Here are the five types and examples:
- 擬音語 Giongo
These are words that resemble sounds made by inanimate objects and nature as mentioned before.
ゴロゴロ – Gorogoro – Rumbling (thunder)
コロコロ – Korokoro – Sound of rolling
ガタガタ – Gatagata – Rattling
ガチャ – Gacha – Sound of a door closing or similar sound
- 擬態語 Gitaigo
These describe conditions and states of things.
クラクラ – Kurakura – Feeling dizzy
すべすべ – Subesube – Smooth to the touch
フワフワ – Fuwafuwa – Fluffy
もちもち – Mochimochi – Chewy, sticky, squidgy
- 擬声語 Giseigo
These are animal and human sounds.
ワンワン – Wanwan – Woof
ニャン – Nyan – Meow
コケコッコー – Kokekokkoo – Cock-a-doodle-doo
ゲロゲロ – Gerogero – Croak (frog)
ガオー – Gaoo – Roar (lion, tiger etc.)
- 擬容語 Giyōgo
These describe movements and motions.
ノロノロ – Noronoro – Move very slowly
ぐっすり – Gussuri – Sleep soundly
ブルブル – Buruburu – To shiver
- 擬情語 Gijōgo
These describe feelings and emotions.
ウキウキ – Ukiuki – Excitement
ワクワク – Wakuwaku – Excitement
もやもや – Moyamoya – To feel uneasy or gloomy
Random phrase of the week
出た！ Deta!

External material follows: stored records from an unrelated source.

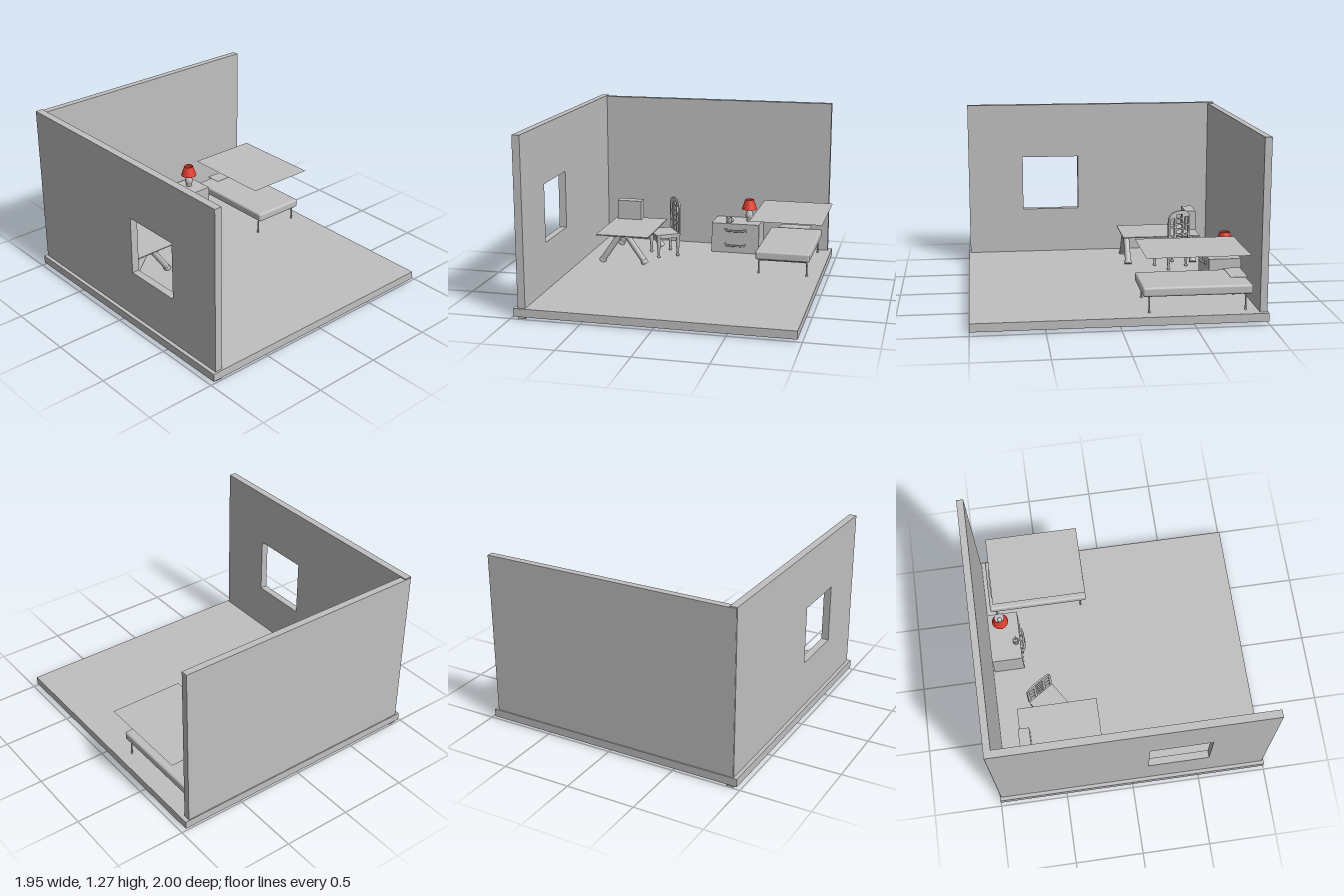
import * as THREE from 'three';
import { RoundedBoxGeometry } from 'three/addons/geometries/RoundedBoxGeometry.js';

export function createModel() {
  const grey = new THREE.MeshStandardMaterial({ color: 0xc0c0c0, side: THREE.DoubleSide });
  grey.name = 'plain grey';
  const red = new THREE.MeshStandardMaterial({ color: 0xe03c2c, side: THREE.DoubleSide });
  red.name = 'lampshade red';
  const FLOOR = 0.075;

  const V = (x, y, z) => new THREE.Vector3(x, y, z);
  const room = new THREE.Group();
  room.name = 'bedroom';

  function group(name, parent = room) {
    const g = new THREE.Group();
    g.name = name;
    parent.add(g);
    return g;
  }
  function add(name, geo, parent = room, mat = grey) {
    const m = new THREE.Mesh(geo, mat);
    m.name = name;
    parent.add(m);
    return m;
  }
  // box given by its minimum and maximum corners
  function box(name, x0, x1, y0, y1, z0, z1, parent) {
    const g = new THREE.BoxGeometry(x1 - x0, y1 - y0, z1 - z0);
    g.translate((x0 + x1) / 2, (y0 + y1) / 2, (z0 + z1) / 2);
    return add(name, g, parent);
  }
  // tapered rod between two points
  function rod(name, a, b, ra, rb, parent, sides = 16) {
    const m = add(name, new THREE.CylinderGeometry(rb, ra, a.distanceTo(b), sides), parent);
    m.position.copy(a).lerp(b, 0.5);
    m.quaternion.setFromUnitVectors(V(0, 1, 0), b.clone().sub(a).normalize());
    return m;
  }
  function rect(path, x0, x1, y0, y1) {
    path.moveTo(x0, y0);
    path.lineTo(x1, y0);
    path.lineTo(x1, y1);
    path.lineTo(x0, y1);
    path.closePath();
    return path;
  }
  const lathe = (pts, n = 24) => new THREE.LatheGeometry(pts.map(p => new THREE.Vector2(...p)), n);

  // Floor and walls
  box('floor', -0.977, 0.968, 0.017, FLOOR, -1, 1);
  box('backWall', -0.946, 0.938, 0.014, 1.262, -0.993, -0.943);
  const wall = rect(new THREE.Shape(), -0.987, 0.99, 0, 1.27);
  wall.holes.push(rect(new THREE.Path(), -0.556, -0.113, 0.425, 0.85));
  const wallGeo = new THREE.ExtrudeGeometry(wall, { depth: 0.054, bevelEnabled: false });
  wallGeo.rotateY(Math.PI / 2);
  add('windowWall', wallGeo).position.x = -0.95;

  // Desk with splayed round legs and a box on top
  const desk = group('desk');
  box('deskTop', -0.767, -0.352, 0.292, 0.299, -0.787, -0.187, desk);
  box('deskBox', -0.746, -0.55, 0.299, 0.452, -0.79, -0.708, desk);
  for (const z of [-0.23, -0.74]) {
    for (const s of [-1, 1]) {
      const top = V(-0.558 + s * 0.035, 0.285, z);
      const foot = V(-0.558 + s * 0.17, 0.09, z);
      rod('deskLeg', foot, top, 0.023, 0.023, desk);
      rod('deskFoot', V(foot.x + s * 0.003, FLOOR + 0.006, z), foot.clone().lerp(top, 0.09), 0.028, 0.025, desk);
    }
    box('deskLegBracket', -0.605, -0.51, 0.278, 0.293, z - 0.026, z + 0.026, desk);
  }

  // Chair, turned towards the desk
  const chair = group('chair');
  chair.position.set(-0.236, 0, -0.6);
  chair.rotation.y = -0.995;
  box('chairSeat', -0.111, 0.111, 0.246, 0.26, -0.005, 0.193, chair);
  for (const x of [-0.097, 0.097]) box('chairSideRail', x - 0.007, x + 0.007, 0.226, 0.246, 0.01, 0.178, chair);
  for (const z of [0.01, 0.178]) box('chairCrossRail', -0.097, 0.097, 0.226, 0.246, z - 0.007, z + 0.007, chair);
  // arched back pierced by three columns of openings
  const back = new THREE.Shape();
  back.moveTo(-0.111, 0.25);
  back.lineTo(0.111, 0.25);
  back.lineTo(0.111, 0.455);
  back.bezierCurveTo(0.108, 0.505, 0.075, 0.526, 0, 0.526);
  back.bezierCurveTo(-0.075, 0.526, -0.108, 0.505, -0.111, 0.455);
  back.closePath();
  for (let i = 0; i < 6; i++) {
    const y = 0.268 + i * 0.04;
    back.holes.push(rect(new THREE.Path(), -0.032, 0.032, y, y + 0.028));
  }
  for (const s of [-1, 1]) {
    for (let i = 0; i < 3; i++) {
      const y = 0.268 + i * 0.072;
      const a = s * 0.071, w = 0.022;
      back.holes.push(rect(new THREE.Path(), a - w, a + w, y, y + 0.06));
    }
  }
  const backGeo = new THREE.ExtrudeGeometry(back, { depth: 0.013, bevelEnabled: false, curveSegments: 10 });
  add('chairBack', backGeo, chair).position.z = -0.006;
  // turned legs
  const legProfile = [[0, 0], [0.011, 0], [0.013, 0.01], [0.008, 0.02], [0.011, 0.06],
    [0.017, 0.125], [0.012, 0.135], [0.017, 0.145], [0.017, 0.172]];
  for (const x of [-0.092, 0.092]) {
    for (const z of [0.014, 0.172]) {
      add('chairLeg', lathe(legProfile, 14), chair).position.set(x, FLOOR, z);
    }
  }

  // Nightstand with two bow handles
  const stand = group('nightstand');
  box('cabinet', 0.037, 0.418, FLOOR, 0.312, -0.93, -0.7, stand);
  for (const y of [0.258, 0.137]) {
    const bow = new THREE.CatmullRomCurve3([
      V(0.15, y, -0.7), V(0.168, y, -0.685), V(0.2, y, -0.677),
      V(0.228, y, -0.676), V(0.256, y, -0.677), V(0.288, y, -0.685), V(0.306, y, -0.7)]);
    add('handle', new THREE.TubeGeometry(bow, 24, 0.008, 8), stand);
    for (const x of [0.152, 0.304]) {
      box('handleEnd', x - 0.014, x + 0.014, y - 0.012, y + 0.012, -0.702, -0.69, stand);
    }
  }

  // Mug
  const mug = group('mug');
  mug.position.set(0.172, 0.312, -0.733);
  add('mugCup', lathe([[0, 0], [0.021, 0], [0.021, 0.044], [0.018, 0.044], [0.018, 0.004], [0, 0.004]]), mug);
  add('mugHandle', new THREE.TorusGeometry(0.011, 0.003, 8, 16), mug).position.set(0.022, 0.022, 0);

  // Lamp
  const lamp = group('lamp');
  lamp.position.set(0.317, 0.312, -0.83);
  add('lampBase', lathe([[0, 0], [0.024, 0], [0.024, 0.006], [0.019, 0.011], [0.027, 0.028], [0.031, 0.045],
    [0.028, 0.062], [0.018, 0.085], [0.013, 0.1], [0.012, 0.13], [0, 0.13]]), lamp);
  add('lampBulb', new THREE.SphereGeometry(0.018, 16, 12), lamp).position.y = 0.142;
  add('lampShade', new THREE.CylinderGeometry(0.035, 0.061, 0.077, 32, 1, true), lamp, red).position.y = 0.137;

  // Bed on thin bent legs, with a pillow sheet and a floating cover
  const bed = group('bed');
  const mattress = add('mattress', new RoundedBoxGeometry(0.408, 0.066, 0.75, 4, 0.016), bed);
  mattress.position.set(0.688, 0.223, -0.53);
  for (const z of [-0.2, -0.86]) {
    const frame = new THREE.CurvePath();
    const xl = 0.505, xr = 0.868, r = 0.022, y = 0.181;
    frame.add(new THREE.LineCurve3(V(xl, FLOOR, z), V(xl, y - r, z)));
    frame.add(new THREE.QuadraticBezierCurve3(V(xl, y - r, z), V(xl, y, z), V(xl + r, y, z)));
    frame.add(new THREE.LineCurve3(V(xl + r, y, z), V(xr - r, y, z)));
    frame.add(new THREE.QuadraticBezierCurve3(V(xr - r, y, z), V(xr, y, z), V(xr, y - r, z)));
    frame.add(new THREE.LineCurve3(V(xr, y - r, z), V(xr, FLOOR, z)));
    add('bedLegs', new THREE.TubeGeometry(frame, 80, 0.006, 8), bed);
    for (const x of [xl, xr]) rod('bedFoot', V(x, FLOOR, z), V(x, FLOOR + 0.012, z), 0.008, 0.008, bed, 10);
  }
  box('pillowSheet', 0.57, 0.812, 0.285, 0.288, -0.885, -0.767, bed);
  const cover = new THREE.PlaneGeometry(0.543, 0.704);
  cover.rotateX(-Math.PI / 2);
  add('bedCover', cover, bed).position.set(0.7055, 0.48, -0.515);

  return room;
}
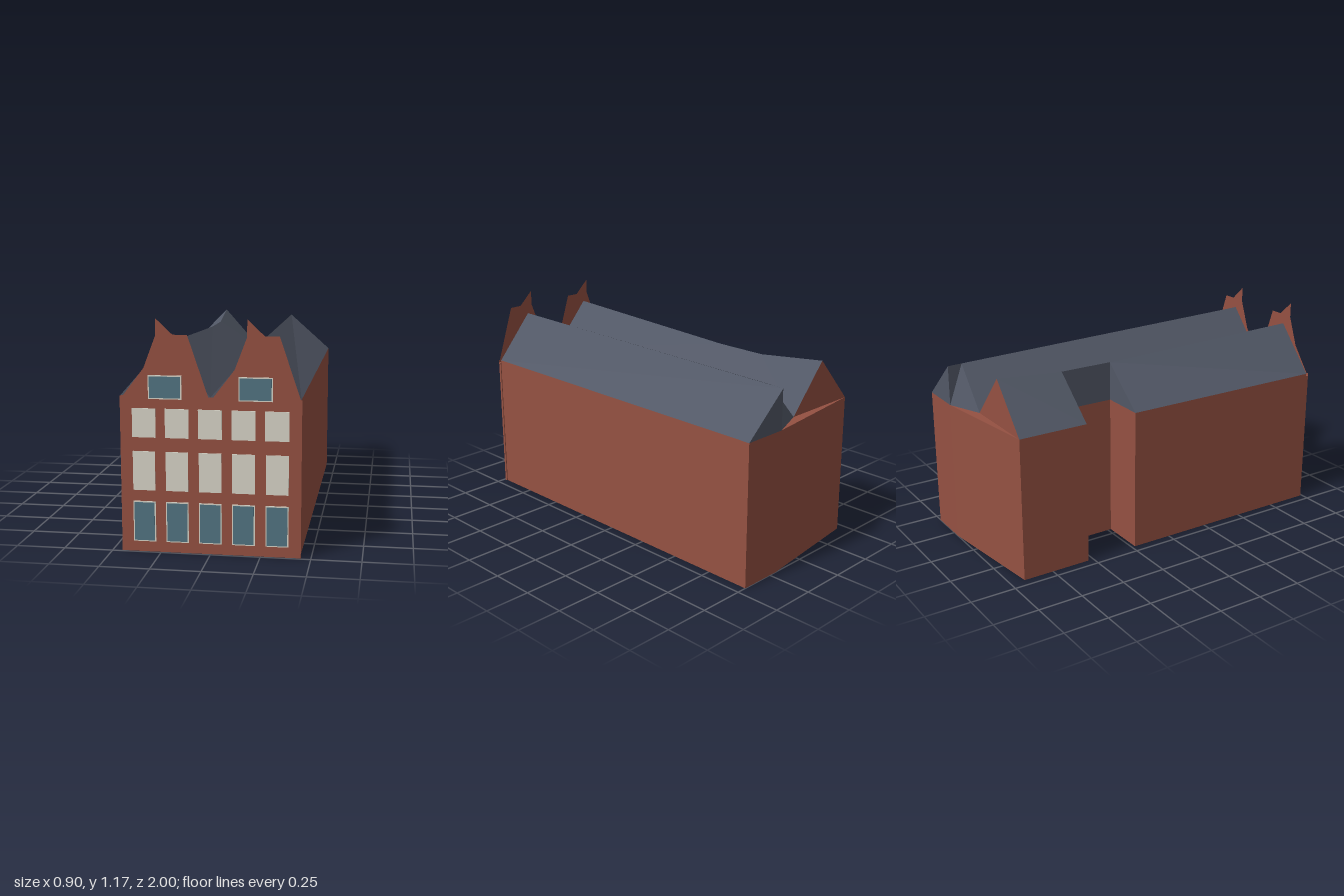
import * as THREE from 'three';

export function createModel() {
  const house = new THREE.Group();
  house.name = 'house';

  const material = (name, color, side = THREE.FrontSide) => {
    const m = new THREE.MeshStandardMaterial({ color, side });
    m.name = name;
    return m;
  };
  const brick = material('brick red', 0x955142, THREE.DoubleSide);
  const slate = material('slate grey', 0x525866, THREE.DoubleSide);
  const cream = material('cream paint', 0xd9d5c8);
  const glass = material('blue glass', 0x527482);

  const add = (name, geometry, mat, parent = house) => {
    const mesh = new THREE.Mesh(geometry, mat);
    mesh.name = name;
    parent.add(mesh);
    return mesh;
  };

  // Flat polygons (triangles or quads), each fanned from its first corner
  const faces = (polygons) => {
    const pos = [];
    for (const p of polygons) {
      for (let i = 1; i < p.length - 1; i++) pos.push(...p[0], ...p[i], ...p[i + 1]);
    }
    const g = new THREE.BufferGeometry();
    g.setAttribute('position', new THREE.Float32BufferAttribute(pos, 3));
    g.computeVertexNormals();
    return g;
  };

  const eave = 0.79, front = 0.975, back = -0.92;

  // Walls: footprint with a light well on one side and a slanted back
  const footprint = [
    [-0.45, front], [0.445, front], [0.445, -1], [0.2, -1], [-0.45, back],
    [-0.45, -0.53], [-0.2, -0.53], [-0.2, -0.23], [-0.45, -0.23],
  ];
  const plan = new THREE.Shape(footprint.map(([x, z]) => new THREE.Vector2(x, -z)));
  const walls = new THREE.ExtrudeGeometry(plan, { depth: eave, bevelEnabled: false });
  walls.rotateX(-Math.PI / 2);
  add('walls', walls, brick);

  // Roof of the +x half
  const valleyFront = [0, eave, front], valleyBack = [0, eave, back];
  const ridgeA = [0.225, 1.045, front], ridgeB = [0.197, 1.012, back], ridgeC = [0.197, 1.01, -1];
  const corner = [0.197, eave, -1];
  add('leftRoof', faces([
    [[0.445, eave, front], [0.445, eave, -1], ridgeC],
    [[0.445, eave, front], ridgeC, ridgeA],
    [valleyFront, ridgeA, ridgeB, valleyBack],
    [valleyBack, ridgeB, corner],
    [corner, ridgeB, ridgeC],
    [corner, ridgeC, [0.445, eave, -1]],
    [valleyFront, [0.445, eave, front], ridgeA],
  ]), slate);

  // Roof of the -x half, cut by the light well
  const topFront = [-0.225, 1.045, front], topWell = [-0.2, 1.005, -0.23];
  const topWell2 = [-0.2, 1.005, -0.53], topBack = [-0.225, 1.045, back];
  const wellLow = [-0.2, eave, -0.23], wellLow2 = [-0.2, eave, -0.53];
  add('rightRoof', faces([
    [[-0.45, eave, front], topFront, topWell, [-0.45, eave, -0.23]],
    [[-0.45, eave, -0.53], topWell2, topBack, [-0.45, eave, back]],
    [valleyFront, topWell, topFront],
    [valleyFront, topWell2, topWell],
    [valleyFront, valleyBack, topWell2],
    [valleyBack, topBack, topWell2],
    [[-0.45, eave, -0.23], topWell, wellLow],
    [[-0.45, eave, -0.53], wellLow2, topWell2],
    [wellLow, topWell, topWell2, wellLow2],
    [[-0.45, eave, front], valleyFront, topFront],
  ]), slate);
  add('backGable', faces([[[-0.45, eave, back], topBack, valleyBack]]), brick);

  // Facade slab with two thin stepped gables
  const facade = new THREE.Group();
  facade.name = 'facade';
  house.add(facade);
  const faceZ = 0.99;
  const slab = new THREE.BoxGeometry(0.9, 0.775, faceZ - front);
  slab.translate(0, 0.3875, (faceZ + front) / 2);
  add('facadeWall', slab, brick, facade);

  const gableProfile = [
    [0, 0.775], [0.45, 0.775], [0.45, 0.79], [0.443, 0.79], [0.34, 1.095], [0.268, 1.095],
    [0.183, 1.175], [0.183, 1.09], [0.122, 0.93], [0.015, 0.79], [0, 0.79],
  ];
  for (const x of [-0.45, 0]) {
    const shape = new THREE.Shape(gableProfile.map(([px, py]) => new THREE.Vector2(px + x, py)));
    const g = new THREE.ShapeGeometry(shape);
    g.translate(0, 0, faceZ);
    add('frontGable', g, brick, facade);
  }

  // Windows: cream plates, some with a glass pane on top
  const addWindow = (x, y, w, h, glazed) => {
    const win = new THREE.Group();
    win.name = 'window';
    win.position.set(x, y, faceZ + 0.002);
    facade.add(win);
    add(glazed ? 'windowFrame' : 'shutter', new THREE.BoxGeometry(w, h, 0.004), cream, win);
    if (glazed) {
      const pane = new THREE.BoxGeometry(w - 0.012, h - 0.012, 0.004);
      add('windowPane', pane, glass, win).position.z = 0.003;
    }
  };
  for (let i = -2; i <= 2; i++) {
    addWindow(i * 0.166, 0.157, 0.114, 0.207, true);
    addWindow(i * 0.166, 0.416, 0.112, 0.198, false);
    addWindow(i * 0.165, 0.658, 0.118, 0.146, false);
  }
  for (const x of [-0.223, 0.225]) addWindow(x, 0.837, 0.167, 0.118, true);

  return house;
}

Oh here we go again…
Most students of Japanese will immediately recognize 出た deta as the verb which means to leave, exit or go out of something. However, there is deeper meaning.
Deta can be used as a negative criticism or a tease in response to something someone says repeatedly. In this scenario it means something like “oh here we go again” or “Oh no, not that again” or “Again?”.
So if someone starts talking about their favorite conspiracy theory again you can say:
Or your uncle starts talking about his health problems for the 100th time:
Or your mum starts bugging you to do the chores yet again:
Of course this isn’t very polite so only use this with your friends and family members.